    Is it possible to use regular white vinegar? I can’t get the cleaning one where I live (in Africa, and ordering online is not an option!)

  2. Carol L says

    Unfortunately, 20-30% cleaning vinegar is NEVER organic, nor made from grain, it is ALWAYS made from petroleum. So, basically, you are rising your clothing in petroleum. Not good. If you CAN find organic grain made 20-30% vinegar, PLEASE let me know, as I have tried without success!

    • Debra Maslowski says

      Sorry, Carol, that was a typo. It should have been 6% acid, which can be found in organic and is available in most grocery or big box stores. You can also get it online.

  3. Sandi Russ says

    Missing a few things that are important……when to put it in with your clothes (since my washer is not i the house I hope it is with the wash) and how long is the shelf life of the product? Is it septic tank friendly? Thanks for the recipe. Hope to hear the answer to these questions soon.

    • Debra Maslowski says

      Hi Sandi! Sorry, I didn’t think of that. You put it in the fabric softener compartment, and that releases at the right time. If you don’t have one on your washer, you can either wait and put it in the rinse cycle or get a softener ball. You put the softener in and it releases in this rinse through centrifugal force. You can put it in the rinse cycle, but it won’t work nearly as well. The shelf life in indefinite.
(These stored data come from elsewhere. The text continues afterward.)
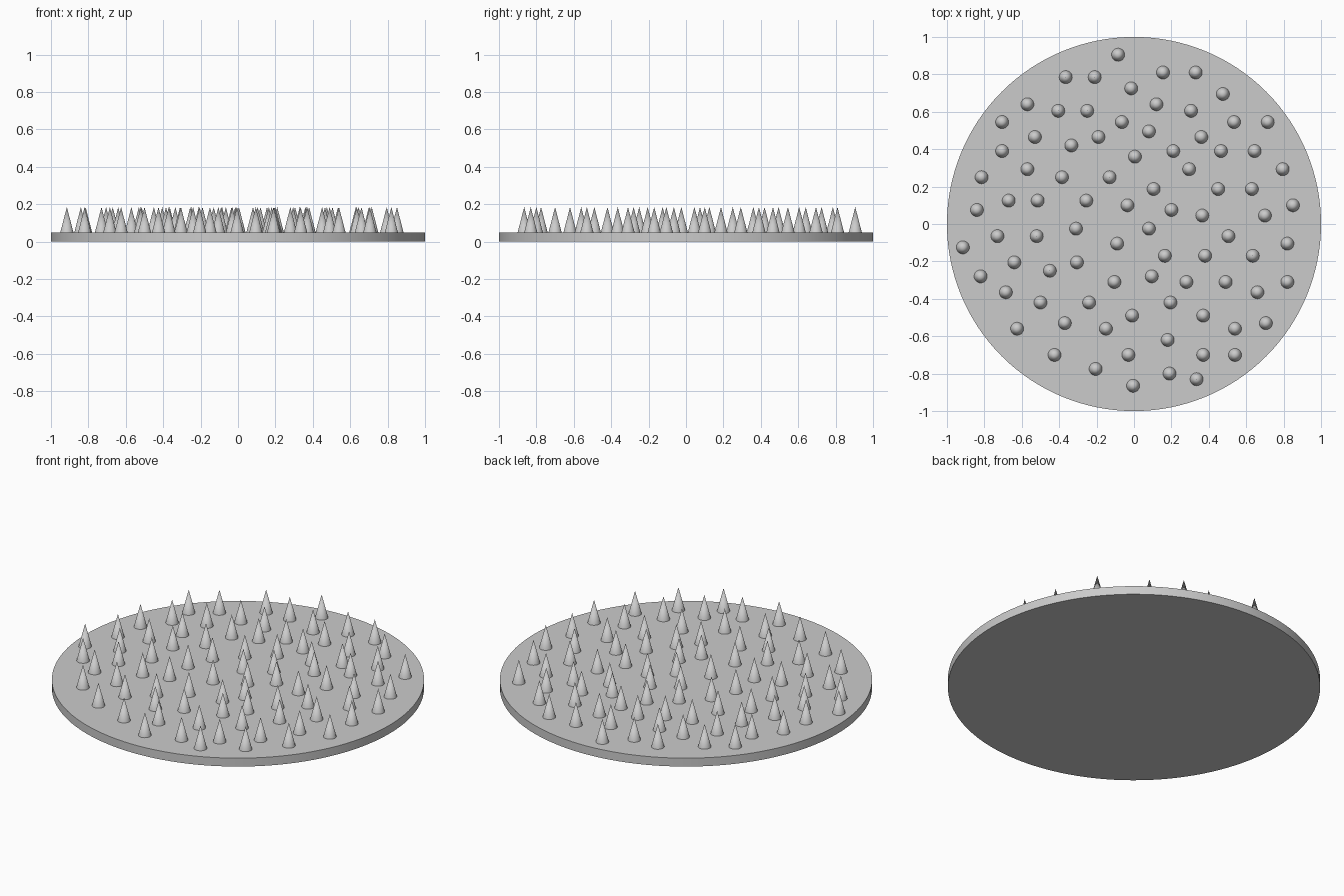
import bpy, bmesh, math
from mathutils import Matrix

DISC_H = 0.05
SPIKE_R, SPIKE_H = 0.035, 0.135

# Scatter of spikes, grouped in rows: y -> x positions
ROWS = {
    0.905: [-.085], 0.81: [.155, .33], 0.785: [-.365, -.21], 0.725: [-.015],
    0.695: [.475], 0.64: [-.57, .12], 0.605: [-.405, -.25, .305],
    0.545: [-.705, -.065, .535, .715], 0.495: [.08], 0.465: [-.53, -.19, .36],
    0.42: [-.335], 0.39: [-.705, .21, .465, .645], 0.36: [.005],
    0.293: [-.57, .295, .795], 0.25: [-.815, -.385, -.13],
    0.187: [.105, .45, .63], 0.125: [-.67, -.515, -.255], 0.10: [-.035, .85],
    0.075: [-.84, .2], 0.045: [.365, .7], -.025: [-.31, .08],
    -.065: [-.73, -.52, .505], -.105: [-.09, .82], -.125: [-.915],
    -.17: [.165, .38, .635], -.205: [-.64, -.305], -.25: [-.45],
    -.28: [-.82, .095], -.31: [-.105, .28, .49, .82], -.365: [-.685, .66],
    -.42: [-.5, -.24, .195], -.49: [-.01, .37], -.53: [-.37, .705],
    -.56: [-.625, -.15, .54], -.62: [.18], -.70: [-.425, -.03, .37, .54],
    -.775: [-.205], -.80: [.19], -.83: [.335], -.865: [-.005],
}

grey = bpy.data.materials.new("light_grey")
grey.diffuse_color = (0.6, 0.6, 0.6, 1)


def finish(bm, name):
    mesh = bpy.data.meshes.new(name)
    bm.to_mesh(mesh)
    bm.free()
    mesh.materials.append(grey)
    obj = bpy.data.objects.new(name, mesh)
    bpy.context.collection.objects.link(obj)
    bpy.ops.object.select_all(action='DESELECT')
    obj.select_set(True)
    bpy.context.view_layer.objects.active = obj
    bpy.ops.object.shade_smooth_by_angle(angle=math.radians(30))


# Flat round base
bm = bmesh.new()
bmesh.ops.create_cone(bm, cap_ends=True, segments=128, radius1=1, radius2=1,
                      depth=DISC_H, matrix=Matrix.Translation((0, 0, DISC_H / 2)))
finish(bm, "base_disc")

# Pointed spikes standing on the base
bm = bmesh.new()
for y, xs in ROWS.items():
    for x in xs:
        bmesh.ops.create_cone(bm, cap_ends=True, segments=32,
                              radius1=SPIKE_R, radius2=0, depth=SPIKE_H,
                              matrix=Matrix.Translation((x, y, DISC_H + SPIKE_H / 2)))
bmesh.ops.remove_doubles(bm, verts=bm.verts, dist=1e-5)
finish(bm, "spikes")
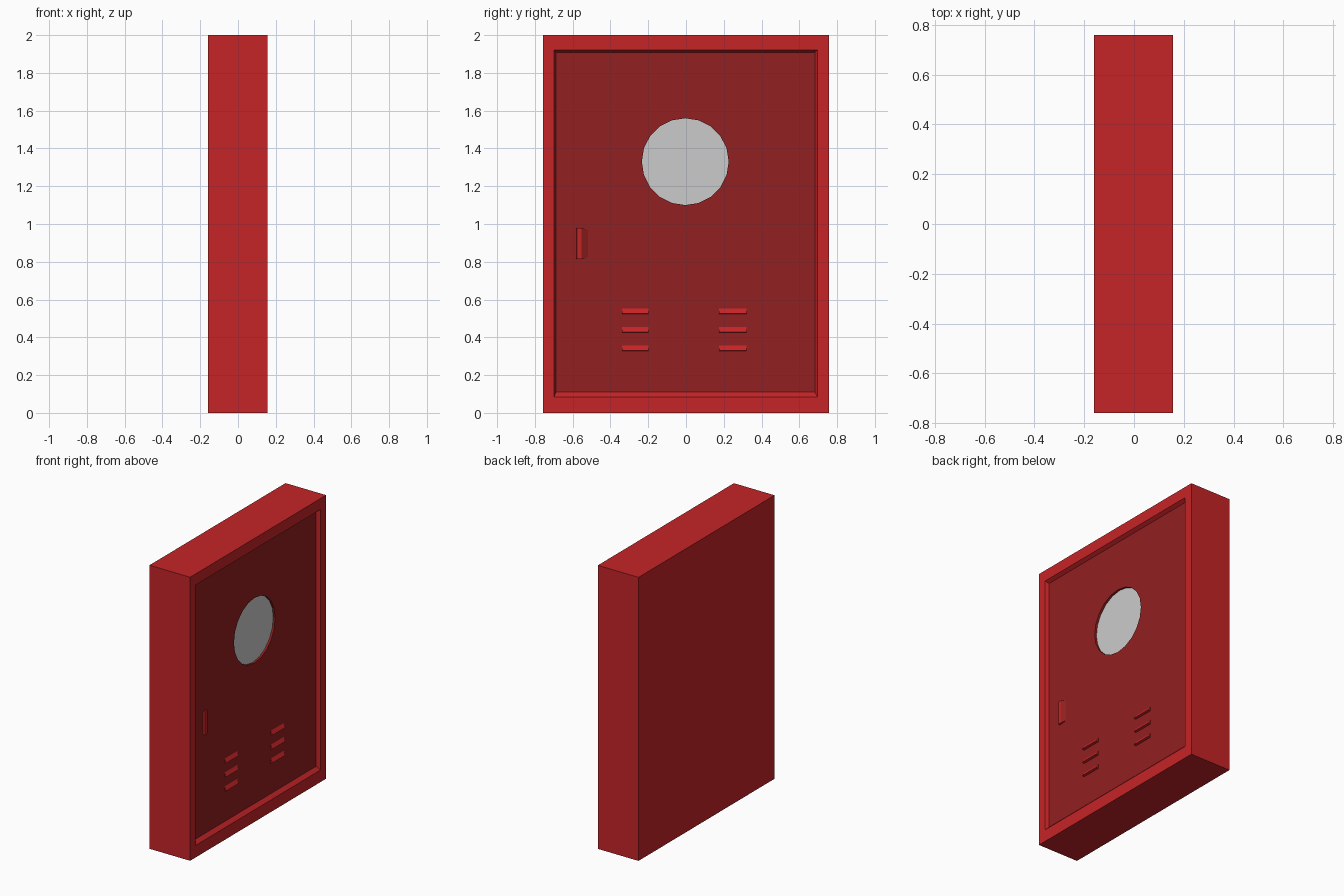
import bpy, bmesh, math

if "Cube" in bpy.data.objects:
    bpy.data.objects.remove(bpy.data.objects["Cube"])

FRONT, BACK = 0.157, -0.16
DOOR = FRONT - 0.025      # depth of the door surface
GLASS = DOOR - 0.015      # depth of the round window


def material(name, rgb):
    m = bpy.data.materials.new(name)
    m.diffuse_color = (*rgb, 1)
    m.use_nodes = True
    m.node_tree.nodes["Principled BSDF"].inputs["Base Color"].default_value = m.diffuse_color
    return m


red = material("red_paint", (0.56, 0.017, 0.02))
dark = material("dark_red_paint", (0.29, 0.014, 0.015))


def finish(name, bm, *mats):
    bmesh.ops.recalc_face_normals(bm, faces=bm.faces)
    return link(name, bm, *mats)


def link(name, bm, *mats):
    me = bpy.data.meshes.new(name)
    bm.to_mesh(me)
    bm.free()
    for m in mats:
        me.materials.append(m)
    ob = bpy.data.objects.new(name, me)
    bpy.context.collection.objects.link(ob)
    return ob


def rect(bm, x, y0, y1, z0, z1):
    return [bm.verts.new((x, y, z)) for y, z in ((y0, z0), (y1, z0), (y1, z1), (y0, z1))]


def circle(bm, x, r=0.23, n=20):
    return [bm.verts.new((x, -0.004 + r * math.cos(2 * math.pi * i / n),
                          1.33 + r * math.sin(2 * math.pi * i / n))) for i in range(n)]


def bridge(bm, a, b):
    n = len(a)
    for i in range(n):
        bm.faces.new((a[i], a[(i + 1) % n], b[(i + 1) % n], b[i]))


DOOR_RECT = (-0.688, 0.682, 0.11, 1.908)

# cabinet body: closed back, sides, front rim and sloped rim wall down to the door
bm = bmesh.new()
back = rect(bm, BACK, -0.758, 0.758, 0, 2)
outer = rect(bm, FRONT, -0.758, 0.758, 0, 2)
inner = rect(bm, FRONT, -0.698, 0.696, 0.085, 1.922)
sunk = rect(bm, DOOR, *DOOR_RECT)
bm.faces.new(back[::-1])
for a, b in ((back, outer), (outer, inner), (inner, sunk)):
    bridge(bm, a, b)
link("cabinet_body", bm, red)

# door panel with a round opening
bm = bmesh.new()
border, hole = rect(bm, DOOR, *DOOR_RECT), circle(bm, DOOR)
edges = [bm.edges.new((loop[i - 1], loop[i])) for loop in (border, hole) for i in range(len(loop))]
bmesh.ops.triangle_fill(bm, edges=edges, use_beauty=True, normal=(1, 0, 0))
for f in bm.faces:
    f.normal_update()
    if f.normal.x < 0:
        f.normal_flip()
bridge(bm, hole, circle(bm, GLASS))
link("door", bm, dark)

# round window
bm = bmesh.new()
bm.faces.new(circle(bm, GLASS))
link("window", bm)


def prism(name, low, high, *mats):
    """Solid joining two matching end profiles."""
    bm = bmesh.new()
    a, b = ([bm.verts.new(p) for p in pts] for pts in (low, high))
    bridge(bm, a, b)
    bm.faces.new(a)
    bm.faces.new(b)
    return finish(name, bm, *mats)


# louvres: wedges with a sloped top and flat underside
for side, y0, y1 in (("left", -0.34, -0.198), ("right", 0.175, 0.32)):
    for i in range(3):
        z = 0.327 + 0.098 * i
        ends = [[(DOOR, y, z), (DOOR + 0.015, y, z + 0.004), (DOOR, y, z + 0.03)]
                for y in (y0, y1)]
        prism(f"louvre_{side}_{i + 1}", *ends, red)

# door handle: flat grip with a slope towards the middle of the door
ends = [[(DOOR, -0.58, z), (DOOR + 0.015, -0.578, z), (DOOR + 0.015, -0.552, z),
         (DOOR, -0.52, z + dz)] for z, dz in ((0.815, 0.008), (0.978, -0.008))]
handle = prism("handle", *ends, red, dark)
for p in handle.data.polygons:
    if p.normal.y > 0.1:
        p.material_index = 1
If it’s a while between washes, just shake it well before using. And yes, there is nothing harmful for septic tanks or pipes. Hope this helps!